Last week, major TV news outlets carried stories that introduced a new word to many viewers. Sextortion is the process of tricking victims into sending compromising photos and then using blackmail methods to get more photos, sexual favors, or money from the victims. The U.S. Department of Justice's April 2016 report to Congress listed sextortion as "by far the most significantly growing threat to children."
That report also noted that the vast majority of the victims were females under the age of 18. The crimes were conducted using social networking sites, instant messaging, and email. The convicted perpetrators--so far, all male--have
- Gained the trust of the victims by pretending to be a modeling agent or a boyfriend/girlfriend, thus obtaining compromising photos or video.
- Stolen a device that contains photos and videos of a personal nature.
- Hacked into a victim's webcam and recorded images of her most intimate moments without her knowing it.
Another Justice Department report noted that offenders were specifically seeking out those children they considered easy targets because of their demonstrated willingness to post personal content online and engage in live-streaming video activity, whether the content was sexually explicit or not.”
One news outlet included suggestions for protecting against this developing threat:
- Watch for changing behavior. Victims often withdraw from family members and demonstrate anxiety, bullying, and increased dropout rates and suicide risk.
- Supervise computer and mobile device usage. Teenagers often have impulse control issues because their brains are not fully developed; they also struggle with anticipating the consequences of their actions. Knowing that you have their passwords and can login to their accounts may make them think twice about engaging in risky activities.
- Have that discussion. An age-appropriate talk with your children about the dangers of communicating with unknown people and sending photos can go a long way. Make sure your children know that you are interested in their safety and that they can come to you without fear of reprisal, no matter what they have done.
- Layer security. Use and teach the safety recommendations we've posted on this blog about opening attachments and using anti-malware software, but don't assume technology alone will protect you.

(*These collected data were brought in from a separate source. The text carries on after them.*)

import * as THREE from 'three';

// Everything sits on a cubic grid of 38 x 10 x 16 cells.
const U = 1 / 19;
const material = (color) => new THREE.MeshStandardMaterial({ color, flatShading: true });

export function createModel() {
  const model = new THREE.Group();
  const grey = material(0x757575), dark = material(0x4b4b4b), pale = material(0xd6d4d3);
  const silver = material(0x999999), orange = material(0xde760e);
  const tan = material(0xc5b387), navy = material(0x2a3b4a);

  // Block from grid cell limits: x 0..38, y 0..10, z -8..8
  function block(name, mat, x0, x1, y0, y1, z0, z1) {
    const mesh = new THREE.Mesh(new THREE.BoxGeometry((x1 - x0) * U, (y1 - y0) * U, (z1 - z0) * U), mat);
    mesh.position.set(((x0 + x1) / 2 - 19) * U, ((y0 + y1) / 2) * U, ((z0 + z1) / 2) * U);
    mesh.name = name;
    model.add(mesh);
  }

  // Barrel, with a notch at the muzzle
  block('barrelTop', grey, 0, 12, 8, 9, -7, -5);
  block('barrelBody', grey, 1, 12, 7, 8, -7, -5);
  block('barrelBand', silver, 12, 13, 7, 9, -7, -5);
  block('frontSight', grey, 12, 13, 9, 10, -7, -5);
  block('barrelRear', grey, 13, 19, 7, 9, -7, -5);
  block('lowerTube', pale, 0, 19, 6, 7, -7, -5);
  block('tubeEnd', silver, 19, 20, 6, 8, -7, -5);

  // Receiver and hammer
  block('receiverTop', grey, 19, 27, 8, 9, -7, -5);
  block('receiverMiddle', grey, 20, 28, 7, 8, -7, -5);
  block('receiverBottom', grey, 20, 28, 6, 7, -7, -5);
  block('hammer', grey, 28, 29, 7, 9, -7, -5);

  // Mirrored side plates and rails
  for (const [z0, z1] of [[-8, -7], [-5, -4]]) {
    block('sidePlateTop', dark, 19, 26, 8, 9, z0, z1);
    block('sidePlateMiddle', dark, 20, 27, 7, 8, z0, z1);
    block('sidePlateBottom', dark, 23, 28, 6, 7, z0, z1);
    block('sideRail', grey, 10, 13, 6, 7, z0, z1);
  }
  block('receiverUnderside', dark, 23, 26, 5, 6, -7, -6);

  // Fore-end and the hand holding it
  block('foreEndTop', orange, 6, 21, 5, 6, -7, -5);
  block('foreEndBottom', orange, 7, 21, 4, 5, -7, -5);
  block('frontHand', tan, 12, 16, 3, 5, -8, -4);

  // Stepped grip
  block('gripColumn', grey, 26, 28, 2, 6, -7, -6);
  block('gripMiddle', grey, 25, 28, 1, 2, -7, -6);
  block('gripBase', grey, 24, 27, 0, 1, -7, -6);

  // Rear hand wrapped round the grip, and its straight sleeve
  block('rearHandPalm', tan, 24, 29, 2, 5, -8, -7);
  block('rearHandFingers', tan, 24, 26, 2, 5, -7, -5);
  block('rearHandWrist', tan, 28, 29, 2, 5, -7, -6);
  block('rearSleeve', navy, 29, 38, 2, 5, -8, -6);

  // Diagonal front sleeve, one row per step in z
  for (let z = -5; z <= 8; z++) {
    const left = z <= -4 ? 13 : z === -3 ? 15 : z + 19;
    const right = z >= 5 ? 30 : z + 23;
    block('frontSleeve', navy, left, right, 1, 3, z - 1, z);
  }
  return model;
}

- Turn off the computer when it is not in use.
- Cover webcams with a removable sticker when you are not using them.
- Don't open email or message attachments if you don't know the sender.

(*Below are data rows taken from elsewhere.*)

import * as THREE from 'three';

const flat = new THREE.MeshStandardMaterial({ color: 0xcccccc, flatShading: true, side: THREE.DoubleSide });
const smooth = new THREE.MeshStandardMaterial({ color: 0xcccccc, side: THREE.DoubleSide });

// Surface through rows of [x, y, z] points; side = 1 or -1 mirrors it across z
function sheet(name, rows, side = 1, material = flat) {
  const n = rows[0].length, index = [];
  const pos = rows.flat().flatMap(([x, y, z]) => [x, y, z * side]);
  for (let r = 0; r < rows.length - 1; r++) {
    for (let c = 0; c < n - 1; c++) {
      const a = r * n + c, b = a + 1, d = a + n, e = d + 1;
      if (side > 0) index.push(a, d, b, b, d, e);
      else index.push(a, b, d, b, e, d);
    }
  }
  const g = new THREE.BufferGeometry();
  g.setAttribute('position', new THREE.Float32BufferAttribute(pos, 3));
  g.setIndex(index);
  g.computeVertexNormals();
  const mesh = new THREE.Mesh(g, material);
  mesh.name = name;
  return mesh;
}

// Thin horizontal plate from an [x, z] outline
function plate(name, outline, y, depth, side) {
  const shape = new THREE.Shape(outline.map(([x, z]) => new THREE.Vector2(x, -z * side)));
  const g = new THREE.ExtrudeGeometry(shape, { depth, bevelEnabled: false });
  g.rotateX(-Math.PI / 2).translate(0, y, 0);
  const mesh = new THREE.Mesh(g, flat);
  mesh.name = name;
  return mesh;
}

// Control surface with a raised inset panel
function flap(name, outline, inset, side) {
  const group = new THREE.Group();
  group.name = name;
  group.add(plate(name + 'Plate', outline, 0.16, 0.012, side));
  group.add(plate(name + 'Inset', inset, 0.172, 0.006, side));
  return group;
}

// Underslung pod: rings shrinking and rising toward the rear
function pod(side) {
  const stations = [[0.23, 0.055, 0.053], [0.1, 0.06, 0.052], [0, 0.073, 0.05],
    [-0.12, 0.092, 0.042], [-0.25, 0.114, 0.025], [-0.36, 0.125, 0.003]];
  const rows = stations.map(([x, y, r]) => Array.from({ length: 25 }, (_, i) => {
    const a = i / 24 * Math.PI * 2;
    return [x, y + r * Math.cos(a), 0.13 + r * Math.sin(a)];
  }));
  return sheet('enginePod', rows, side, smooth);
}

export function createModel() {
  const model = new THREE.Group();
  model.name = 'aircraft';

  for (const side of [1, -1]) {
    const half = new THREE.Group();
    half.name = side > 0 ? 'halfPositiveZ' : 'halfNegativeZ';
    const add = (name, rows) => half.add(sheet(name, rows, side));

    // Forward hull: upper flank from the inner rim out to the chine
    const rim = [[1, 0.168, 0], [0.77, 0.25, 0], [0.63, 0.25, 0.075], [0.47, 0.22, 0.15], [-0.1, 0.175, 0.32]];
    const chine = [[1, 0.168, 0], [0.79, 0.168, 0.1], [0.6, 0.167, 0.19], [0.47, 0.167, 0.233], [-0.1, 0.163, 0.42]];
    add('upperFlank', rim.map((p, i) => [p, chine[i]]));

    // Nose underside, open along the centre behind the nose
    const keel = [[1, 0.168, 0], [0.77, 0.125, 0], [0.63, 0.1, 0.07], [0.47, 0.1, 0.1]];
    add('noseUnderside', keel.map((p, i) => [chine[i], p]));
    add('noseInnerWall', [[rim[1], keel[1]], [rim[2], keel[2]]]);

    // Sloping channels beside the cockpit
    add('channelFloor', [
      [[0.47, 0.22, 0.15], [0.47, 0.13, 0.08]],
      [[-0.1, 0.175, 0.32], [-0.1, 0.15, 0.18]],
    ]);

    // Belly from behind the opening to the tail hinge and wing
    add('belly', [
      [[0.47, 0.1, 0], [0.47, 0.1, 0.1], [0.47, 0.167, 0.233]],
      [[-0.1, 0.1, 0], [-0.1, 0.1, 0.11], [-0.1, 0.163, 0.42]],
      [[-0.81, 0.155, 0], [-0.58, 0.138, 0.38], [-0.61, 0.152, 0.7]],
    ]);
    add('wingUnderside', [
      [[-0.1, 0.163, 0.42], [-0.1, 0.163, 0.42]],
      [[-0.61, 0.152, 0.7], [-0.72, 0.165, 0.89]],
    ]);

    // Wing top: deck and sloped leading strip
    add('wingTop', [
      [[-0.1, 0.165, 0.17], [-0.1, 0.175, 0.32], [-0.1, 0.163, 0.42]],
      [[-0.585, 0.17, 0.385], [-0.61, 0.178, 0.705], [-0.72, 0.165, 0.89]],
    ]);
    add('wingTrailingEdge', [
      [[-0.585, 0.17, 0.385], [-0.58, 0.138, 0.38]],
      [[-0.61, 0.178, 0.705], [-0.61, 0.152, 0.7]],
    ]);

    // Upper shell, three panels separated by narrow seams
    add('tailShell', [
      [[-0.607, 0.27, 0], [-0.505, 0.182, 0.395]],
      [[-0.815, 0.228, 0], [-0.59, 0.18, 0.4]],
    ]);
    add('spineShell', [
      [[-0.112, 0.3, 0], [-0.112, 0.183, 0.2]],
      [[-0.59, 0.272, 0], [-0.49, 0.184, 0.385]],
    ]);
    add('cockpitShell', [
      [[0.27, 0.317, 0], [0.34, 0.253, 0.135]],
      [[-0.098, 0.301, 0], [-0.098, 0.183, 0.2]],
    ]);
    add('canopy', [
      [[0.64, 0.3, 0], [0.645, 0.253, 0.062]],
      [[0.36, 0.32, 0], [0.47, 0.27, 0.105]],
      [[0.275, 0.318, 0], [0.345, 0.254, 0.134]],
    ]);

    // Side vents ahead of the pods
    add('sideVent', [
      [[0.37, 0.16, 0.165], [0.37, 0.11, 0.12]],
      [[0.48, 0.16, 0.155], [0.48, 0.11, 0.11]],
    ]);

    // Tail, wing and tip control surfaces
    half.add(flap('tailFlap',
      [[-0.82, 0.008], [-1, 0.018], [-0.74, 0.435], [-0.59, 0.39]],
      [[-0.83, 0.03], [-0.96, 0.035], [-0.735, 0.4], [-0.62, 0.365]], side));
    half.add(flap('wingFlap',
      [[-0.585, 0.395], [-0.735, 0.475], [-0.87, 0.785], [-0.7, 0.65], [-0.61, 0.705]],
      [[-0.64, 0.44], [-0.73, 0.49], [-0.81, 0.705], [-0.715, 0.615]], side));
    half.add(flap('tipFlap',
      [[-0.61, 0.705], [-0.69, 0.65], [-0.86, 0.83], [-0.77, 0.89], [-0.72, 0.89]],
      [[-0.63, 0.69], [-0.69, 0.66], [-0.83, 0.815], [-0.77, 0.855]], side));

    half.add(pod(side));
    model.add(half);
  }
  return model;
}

- If you or someone you know is a victim, tell your parents and report it to the FBI. It's a toll-free call to 1-800-CALL-FBI (225-5324).